• What the task asks:
In the material below, find each line with the string "data" and copy it.

• Recorded information:
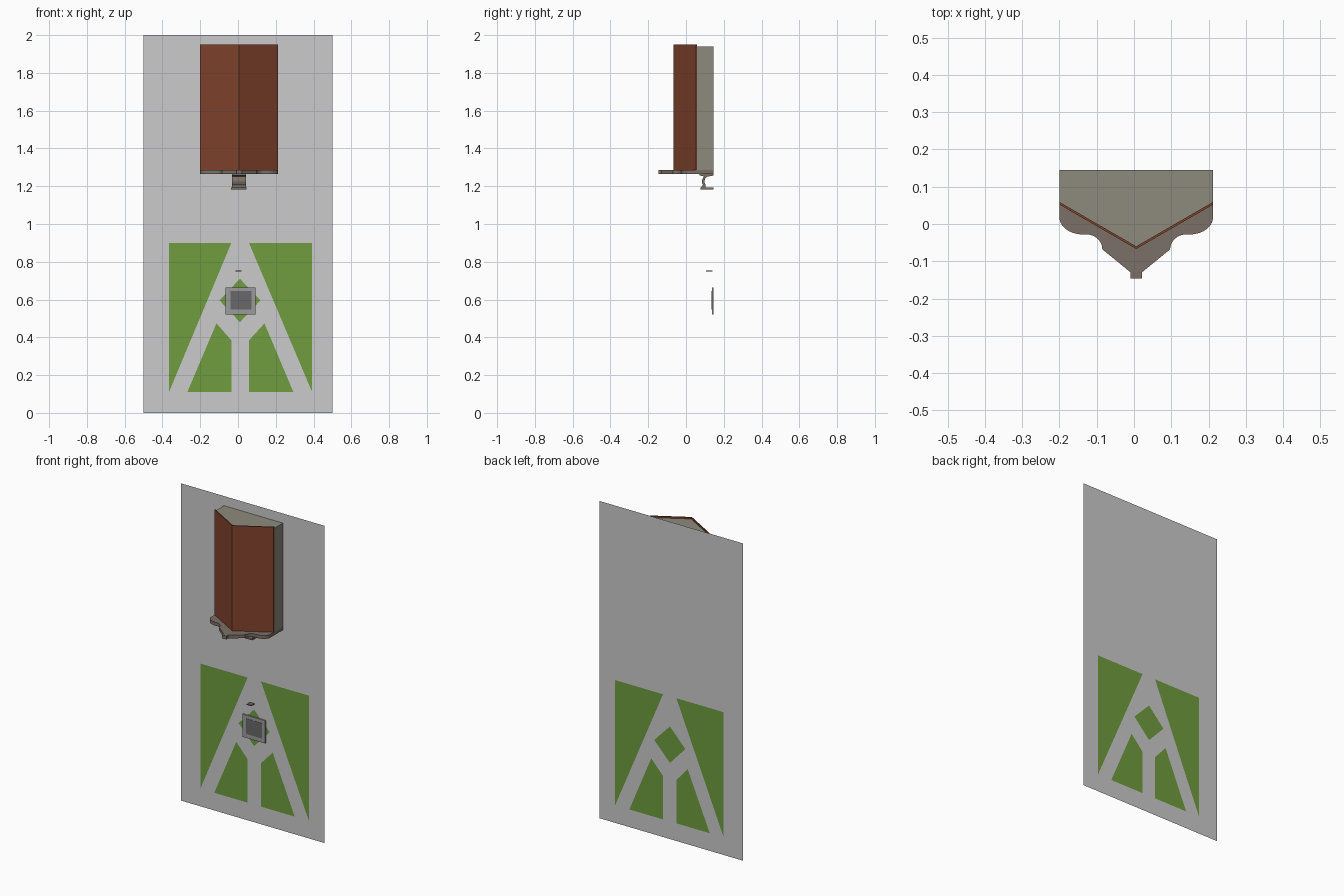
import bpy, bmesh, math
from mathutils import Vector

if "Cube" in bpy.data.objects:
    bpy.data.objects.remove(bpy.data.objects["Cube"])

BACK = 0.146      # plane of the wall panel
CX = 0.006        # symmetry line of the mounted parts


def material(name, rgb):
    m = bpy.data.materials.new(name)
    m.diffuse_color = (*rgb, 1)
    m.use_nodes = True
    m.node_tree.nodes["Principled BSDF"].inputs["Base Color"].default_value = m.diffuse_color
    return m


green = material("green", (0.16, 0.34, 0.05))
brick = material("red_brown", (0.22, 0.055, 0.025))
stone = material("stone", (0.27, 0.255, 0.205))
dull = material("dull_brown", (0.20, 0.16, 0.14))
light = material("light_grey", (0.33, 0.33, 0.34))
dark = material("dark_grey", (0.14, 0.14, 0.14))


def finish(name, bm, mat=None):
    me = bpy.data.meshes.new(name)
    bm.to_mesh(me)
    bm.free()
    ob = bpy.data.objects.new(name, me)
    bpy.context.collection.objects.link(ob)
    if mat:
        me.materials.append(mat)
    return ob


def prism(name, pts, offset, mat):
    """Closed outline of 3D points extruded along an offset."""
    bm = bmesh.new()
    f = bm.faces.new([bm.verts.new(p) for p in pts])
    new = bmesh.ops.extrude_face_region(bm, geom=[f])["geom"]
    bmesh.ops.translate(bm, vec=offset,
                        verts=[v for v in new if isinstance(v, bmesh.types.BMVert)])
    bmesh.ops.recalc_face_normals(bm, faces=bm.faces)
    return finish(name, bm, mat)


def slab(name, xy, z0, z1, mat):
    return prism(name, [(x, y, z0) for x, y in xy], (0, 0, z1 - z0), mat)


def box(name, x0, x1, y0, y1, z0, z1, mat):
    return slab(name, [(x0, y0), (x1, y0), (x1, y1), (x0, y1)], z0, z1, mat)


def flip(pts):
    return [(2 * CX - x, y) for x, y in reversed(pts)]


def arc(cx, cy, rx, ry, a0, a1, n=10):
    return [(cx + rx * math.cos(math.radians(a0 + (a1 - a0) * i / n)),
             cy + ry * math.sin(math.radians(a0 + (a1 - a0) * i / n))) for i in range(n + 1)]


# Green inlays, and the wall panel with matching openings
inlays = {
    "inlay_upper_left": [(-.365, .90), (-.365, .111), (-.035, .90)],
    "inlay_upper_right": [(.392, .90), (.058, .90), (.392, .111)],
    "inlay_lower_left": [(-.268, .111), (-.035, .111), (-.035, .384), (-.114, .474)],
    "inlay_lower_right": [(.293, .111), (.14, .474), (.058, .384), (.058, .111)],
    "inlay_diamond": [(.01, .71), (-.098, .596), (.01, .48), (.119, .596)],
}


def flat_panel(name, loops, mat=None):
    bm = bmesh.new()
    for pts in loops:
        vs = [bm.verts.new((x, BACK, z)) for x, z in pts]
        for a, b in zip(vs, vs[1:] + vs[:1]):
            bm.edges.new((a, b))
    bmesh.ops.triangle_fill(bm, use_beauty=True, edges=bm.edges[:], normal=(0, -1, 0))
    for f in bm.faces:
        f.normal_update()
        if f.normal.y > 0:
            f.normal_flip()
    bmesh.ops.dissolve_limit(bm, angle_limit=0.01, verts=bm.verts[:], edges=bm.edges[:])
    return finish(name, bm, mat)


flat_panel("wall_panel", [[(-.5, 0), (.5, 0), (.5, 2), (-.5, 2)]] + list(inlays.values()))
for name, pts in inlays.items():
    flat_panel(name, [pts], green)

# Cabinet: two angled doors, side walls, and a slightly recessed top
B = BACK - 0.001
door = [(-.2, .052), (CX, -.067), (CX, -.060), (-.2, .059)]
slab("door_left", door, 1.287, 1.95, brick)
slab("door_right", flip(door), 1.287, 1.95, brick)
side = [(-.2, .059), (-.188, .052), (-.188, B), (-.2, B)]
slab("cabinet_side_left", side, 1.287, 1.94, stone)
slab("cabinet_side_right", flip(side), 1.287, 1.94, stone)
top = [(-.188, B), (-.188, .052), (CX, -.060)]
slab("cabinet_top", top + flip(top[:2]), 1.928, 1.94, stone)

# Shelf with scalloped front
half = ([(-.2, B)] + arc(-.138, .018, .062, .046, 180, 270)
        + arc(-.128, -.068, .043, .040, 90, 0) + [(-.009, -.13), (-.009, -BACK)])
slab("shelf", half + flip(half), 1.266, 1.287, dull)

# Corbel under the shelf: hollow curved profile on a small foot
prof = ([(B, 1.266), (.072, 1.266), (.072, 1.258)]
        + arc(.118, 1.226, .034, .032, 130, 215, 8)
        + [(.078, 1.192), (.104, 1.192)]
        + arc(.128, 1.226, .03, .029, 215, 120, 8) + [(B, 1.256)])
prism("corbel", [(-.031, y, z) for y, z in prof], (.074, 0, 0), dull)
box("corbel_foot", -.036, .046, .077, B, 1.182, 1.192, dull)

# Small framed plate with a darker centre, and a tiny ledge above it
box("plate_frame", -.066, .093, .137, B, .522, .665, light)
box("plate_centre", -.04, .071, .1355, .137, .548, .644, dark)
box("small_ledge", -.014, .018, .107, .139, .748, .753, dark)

• Answer section:
if "Cube" in bpy.data.objects:
    bpy.data.objects.remove(bpy.data.objects["Cube"])
    m = bpy.data.materials.new(name)
    me = bpy.data.meshes.new(name)
    ob = bpy.data.objects.new(name, me)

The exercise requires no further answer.